With the home team wearing red, it falls upon Barrow to don their garish away-kit. In the days of the Old Boys I had my subbuteo players painted up in their all-white strip with red trim, and I seem to recall an all-blue attire when playing away. Nowadays the Town change into green and white stripes with green shorts. Horrendous! Despite this obvious handicap they take a 15-minute lead through Phil Miller in an even but messy first half where first touches are non-existent on a bumpy surface and the brisk swirling breeze does its best to hinder individual judgement. It’s no surprise when Prims equalize from a long-range free kick, and then score twice in the first two minutes of the second half.
At 1-3 down, playing into the wind and suffering the indignity of appearing in green stripes, it doesn’t look good for Town, and I start to rehearse my epitaph for what is developing into a bad day at the office for my village heroes. That is until substitute Ade Adelakun enters the fray. How can one man change a team? I’m not sure, but those around him immediately sense that he has a mission to turn this game around and we start to count the goals. Ade makes it 2-3 after a scramble, he turns sharply in the box to blast the equaliser, he wants to take the penalty for the fourth but is outranked by strike partner Miller who slots that and then a fifth, and Ade finishes off following up his own shot to make it six. What I would call a good comeback, and two hat-tricks into the bargain.
Poor old Prims. Older fans of Barrow can remember what it’s like to be on the end of a six-goal thumping. Today, we can savour the boot being on the other foot.
Programme: £1 on the turnstile. A reasonable offering although advert-heavy as you might expect.
Parakeets: Probably scared off by the large buzzard overflying the ground….
Pylons: 4 (neighbouring Borrowash Vic’s has 8!)
Toilets: Behind the refreshment portakabin
Club Shop: Nope
Players run out to: The sound of the wind whistling…
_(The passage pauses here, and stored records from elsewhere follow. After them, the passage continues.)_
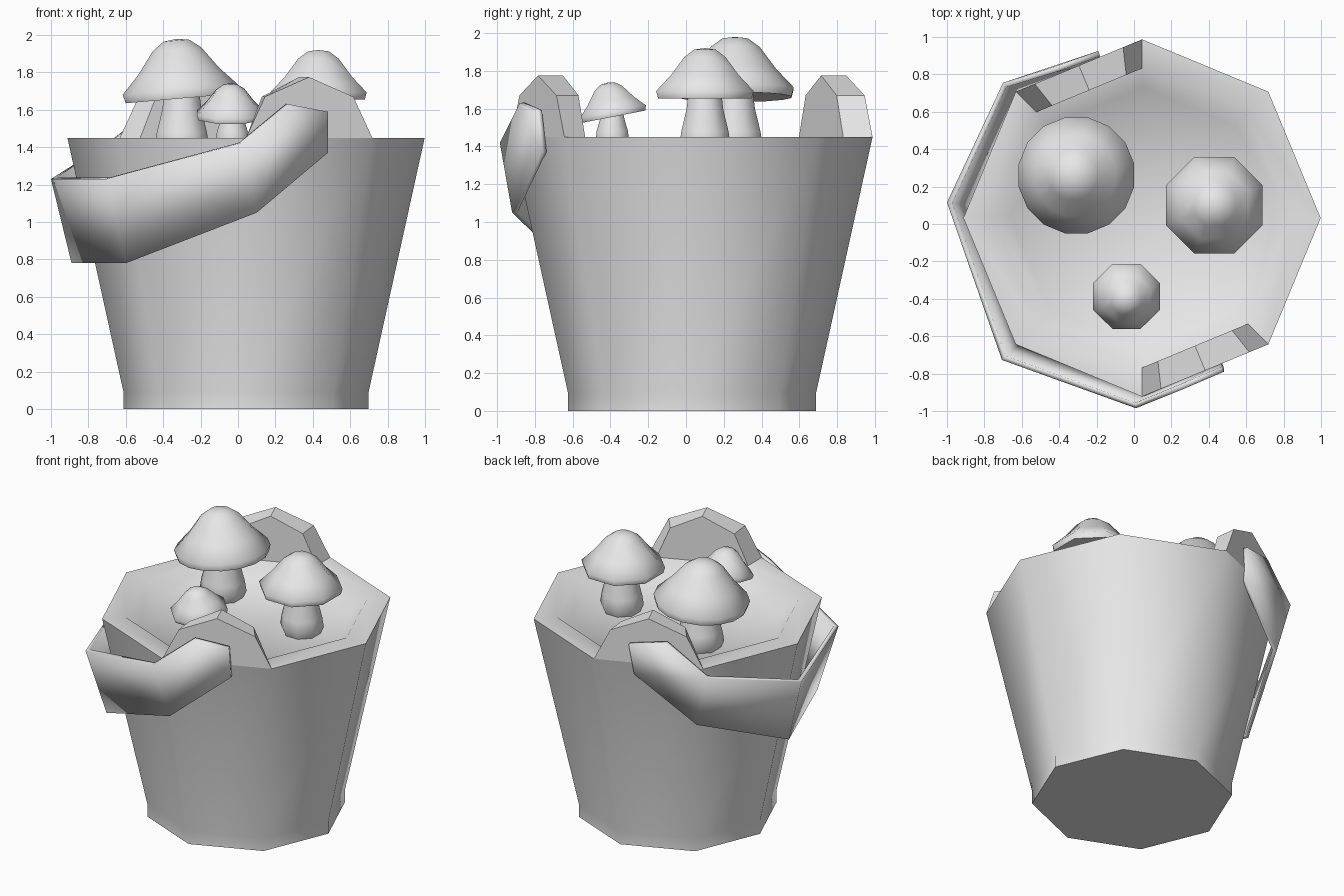
import bpy
import bmesh
from math import cos, sin, pi, radians
from mathutils import Matrix, Vector

cube = bpy.data.objects.get("Cube")
if cube:
    bpy.data.objects.remove(cube, do_unlink=True)

grey = bpy.data.materials.new("plain grey")
grey.use_nodes = True
grey.diffuse_color = (0.8, 0.8, 0.8, 1)
grey.node_tree.nodes["Principled BSDF"].inputs["Base Color"].default_value = (0.8, 0.8, 0.8, 1)

CX, CY = 0.043, 0.032      # bucket axis
RIM = 1.45                 # rim height
R_OUT, R_IN = 0.955, 0.80  # rim radii
SOIL = 1.36


def finish(name, bm, angle):
    bmesh.ops.recalc_face_normals(bm, faces=bm.faces)
    mesh = bpy.data.meshes.new(name)
    bm.to_mesh(mesh)
    bm.free()
    mesh.materials.append(grey)
    obj = bpy.data.objects.new(name, mesh)
    bpy.context.collection.objects.link(obj)
    bpy.ops.object.select_all(action="DESELECT")
    obj.select_set(True)
    bpy.context.view_layer.objects.active = obj
    bpy.ops.object.shade_smooth_by_angle(angle=radians(angle))
    return obj


def lathe(name, profile, sides, place, turn=0.0, angle=60):
    """Revolve (radius, z) points about z into a closed solid."""
    bm = bmesh.new()
    rings = []
    for r, z in profile:
        if r == 0:
            rings.append([bm.verts.new((0, 0, z))] * sides)
        else:
            rings.append([bm.verts.new((r * cos(turn + 2 * pi * i / sides),
                                        r * sin(turn + 2 * pi * i / sides), z))
                          for i in range(sides)])
    for a, b in zip(rings, rings[1:]):
        for i in range(sides):
            j = (i + 1) % sides
            corners = list(dict.fromkeys((a[i], a[j], b[j], b[i])))
            bm.faces.new(corners)
    bm.transform(place)
    return finish(name, bm, angle)


# Bucket with foot band, thick rim and sunken soil
lathe("bucket", [(0, 0), (0.655, 0), (0.655, 0.09), (R_OUT, RIM),
                 (R_IN, RIM), (0.70, SOIL), (0, SOIL)],
      8, Matrix.Translation((CX, CY, 0)))


# Arched lugs rising from two opposite rim segments
def lug(name, start):
    def rim_point(r, t):
        a, b = [Vector((CX + r * cos(q), CY + r * sin(q), 0))
                for q in (start, start + pi / 4)]
        return a.lerp(b, t)
    arch = [(0, 0), (0.15, 0.22), (0.5, 0.325), (0.85, 0.22), (1, 0)]
    bm = bmesh.new()
    sheets = [[bm.verts.new(rim_point(r, t) + Vector((0, 0, RIM + h))) for t, h in arch]
              for r in (R_OUT, R_IN)]
    for sheet in sheets:
        bm.faces.new(sheet)
    for i in range(len(arch)):
        j = (i + 1) % len(arch)
        bm.faces.new((sheets[0][i], sheets[0][j], sheets[1][j], sheets[1][i]))
    finish(name, bm, 30)


lug("front_lug", -pi / 2)
lug("back_lug", pi / 2)

# Strap handle hanging round the right side, with pointed ends on the lugs
bm = bmesh.new()
top = [bm.verts.new(p) for p in [(0.48, -0.79, 1.59), (0.27, -0.88, 1.63),
                                 (0.01, -0.985, 1.42), (-0.706, -0.727, 1.23),
                                 (-1.0, 0.115, 1.23), (-0.70, 0.755, 1.42),
                                 (-0.43, 0.84, 1.63), (-0.19, 0.925, 1.59)]]
low = [bm.verts.new(p) for p in [(0.48, -0.765, 1.37), (0.10, -0.92, 1.05),
                                 (-0.60, -0.64, 0.78), (-0.89, 0.10, 0.78),
                                 (-0.60, 0.735, 1.05), (-0.21, 0.89, 1.37)]]
bm.faces.new((top[0], top[1], top[2], low[1], low[0]))
for i in range(1, 4):
    bm.faces.new((low[i], top[i + 1], top[i + 2], low[i + 1]))
bm.faces.new((low[4], top[5], top[6], top[7], low[5]))
handle = finish("handle", bm, 60)
solid = handle.modifiers.new("thickness", "SOLIDIFY")
solid.thickness = 0.03
# Thicken towards the bucket axis
face = handle.data.polygons[2]
outward = face.normal.dot(face.center - Vector((CX, CY, face.center.z))) > 0
solid.offset = -1 if outward else 1

# Mushrooms: cap profile in units of cap radius, hanging from its top
CAP = [(0, 0), (0.22, -0.03), (0.42, -0.18), (0.70, -0.56), (1, -0.88),
       (0.96, -1.03), (0.6, -1.0), (0, -0.95)]


def mushroom(name, x, y, peak, radius, sides, stem, lean_x, lean_y):
    turn = pi / sides
    grow = 1 / cos(turn)
    mid = peak - 0.8 * radius
    lean = Matrix.Rotation(radians(lean_x), 4, "X") @ Matrix.Rotation(radians(lean_y), 4, "Y")
    place = Matrix.Translation((x, y, mid)) @ lean
    lathe(name + "_cap", [(r * radius * grow, z * radius + 0.8 * radius) for r, z in CAP],
          sides, place, turn, 75)
    under = peak - 0.93 * radius
    lathe(name + "_stem", [(0, SOIL - 0.02), (stem * 0.85, SOIL - 0.02), (stem * 1.08, SOIL + 0.05),
                           (stem, RIM + 0.03), (stem * 0.78, (RIM + under) / 2 + 0.03),
                           (stem * 0.70, under), (0, under)],
          8, Matrix.Translation((x + 0.01, y, 0)), pi / 8)


mushroom("large_mushroom", -0.31, 0.26, 1.98, 0.31, 16, 0.145, 0, -5)
mushroom("medium_mushroom", 0.43, 0.10, 1.92, 0.258, 8, 0.135, 0, 0)
mushroom("small_mushroom", -0.04, -0.39, 1.74, 0.178, 8, 0.09, 11, 0)
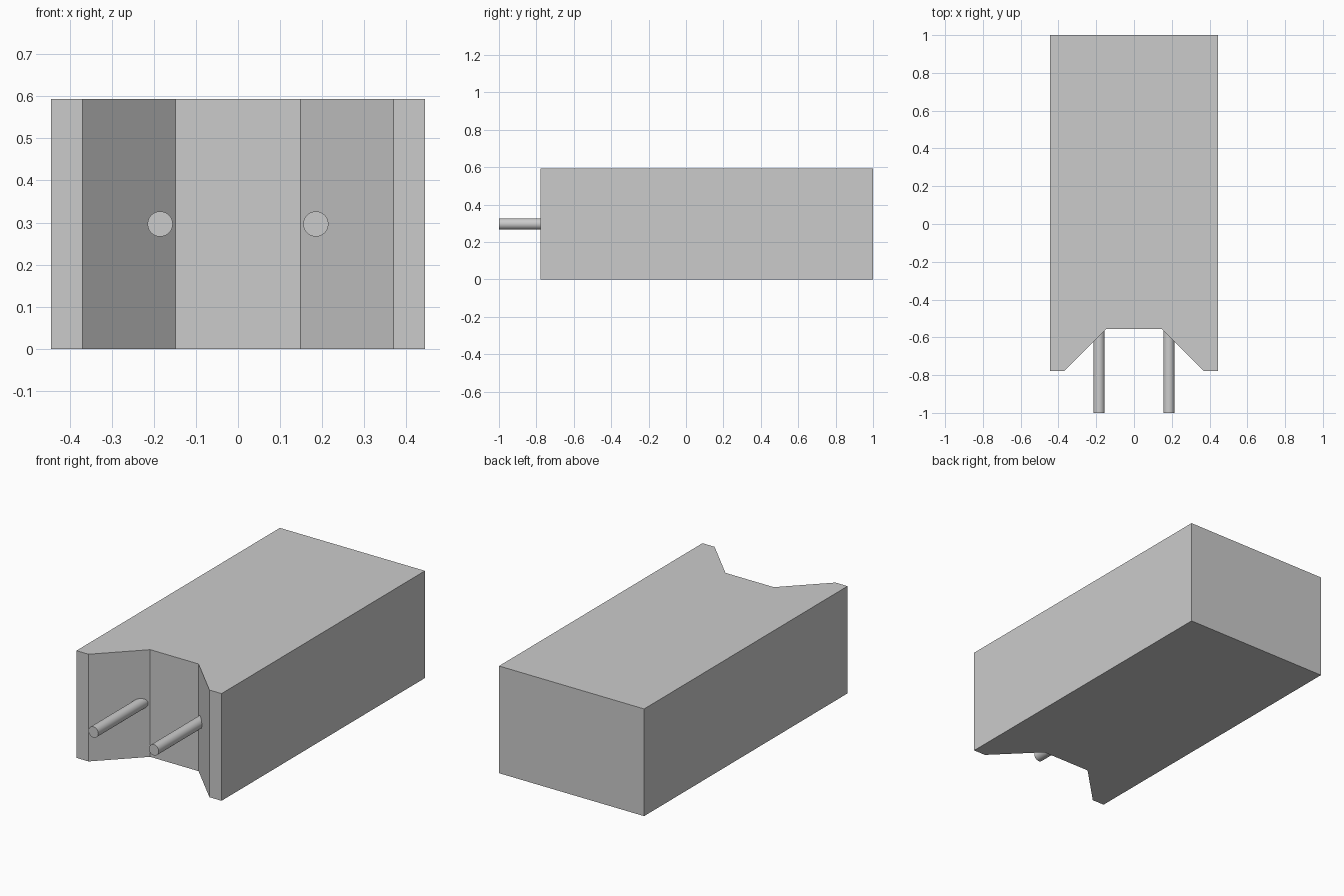
import bpy
import bmesh
from math import pi
from mathutils import Matrix

if "Cube" in bpy.data.objects:
    bpy.data.objects.remove(bpy.data.objects["Cube"])

HEIGHT = 0.593


def finish(name, bm):
    bmesh.ops.recalc_face_normals(bm, faces=bm.faces)
    mesh = bpy.data.meshes.new(name)
    bm.to_mesh(mesh)
    bm.free()
    obj = bpy.data.objects.new(name, mesh)
    bpy.context.collection.objects.link(obj)
    return obj


# Body: half of the plan outline, mirrored across x and extruded upwards
half = [(0.444, 1.0), (0.444, -0.778), (0.37, -0.778), (0.148, -0.556)]
outline = half + [(-x, y) for x, y in reversed(half)]
bm = bmesh.new()
base = bm.faces.new([bm.verts.new((x, y, 0)) for x, y in outline])
top = bmesh.ops.extrude_face_region(bm, geom=[base], use_keep_orig=True)["geom"]
bmesh.ops.translate(bm, vec=(0, 0, HEIGHT),
                    verts=[v for v in top if isinstance(v, bmesh.types.BMVert)])
finish("capacitor_body", bm)


# Leads: round pins rooted inside the sloped notch walls
def add_lead(name, x, front=-1.0, back=-0.54, radius=0.03):
    bm = bmesh.new()
    place = (Matrix.Translation((x, (front + back) / 2, HEIGHT / 2))
             @ Matrix.Rotation(pi / 2, 4, "X"))
    bmesh.ops.create_cone(bm, cap_ends=True, segments=48, radius1=radius,
                          radius2=radius, depth=back - front, matrix=place)
    obj = finish(name, bm)
    bpy.ops.object.select_all(action="DESELECT")
    obj.select_set(True)
    bpy.context.view_layer.objects.active = obj
    bpy.ops.object.shade_smooth_by_angle()


for side, sign in (("left", -1), ("right", 1)):
    add_lead(f"lead_{side}", sign * 0.185)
Kop Choir: Only 40 in the ground and half of them are following Barrow
Away support: As above
What’s in a name: Prims’ Rob ‘No Worries’ Fretwell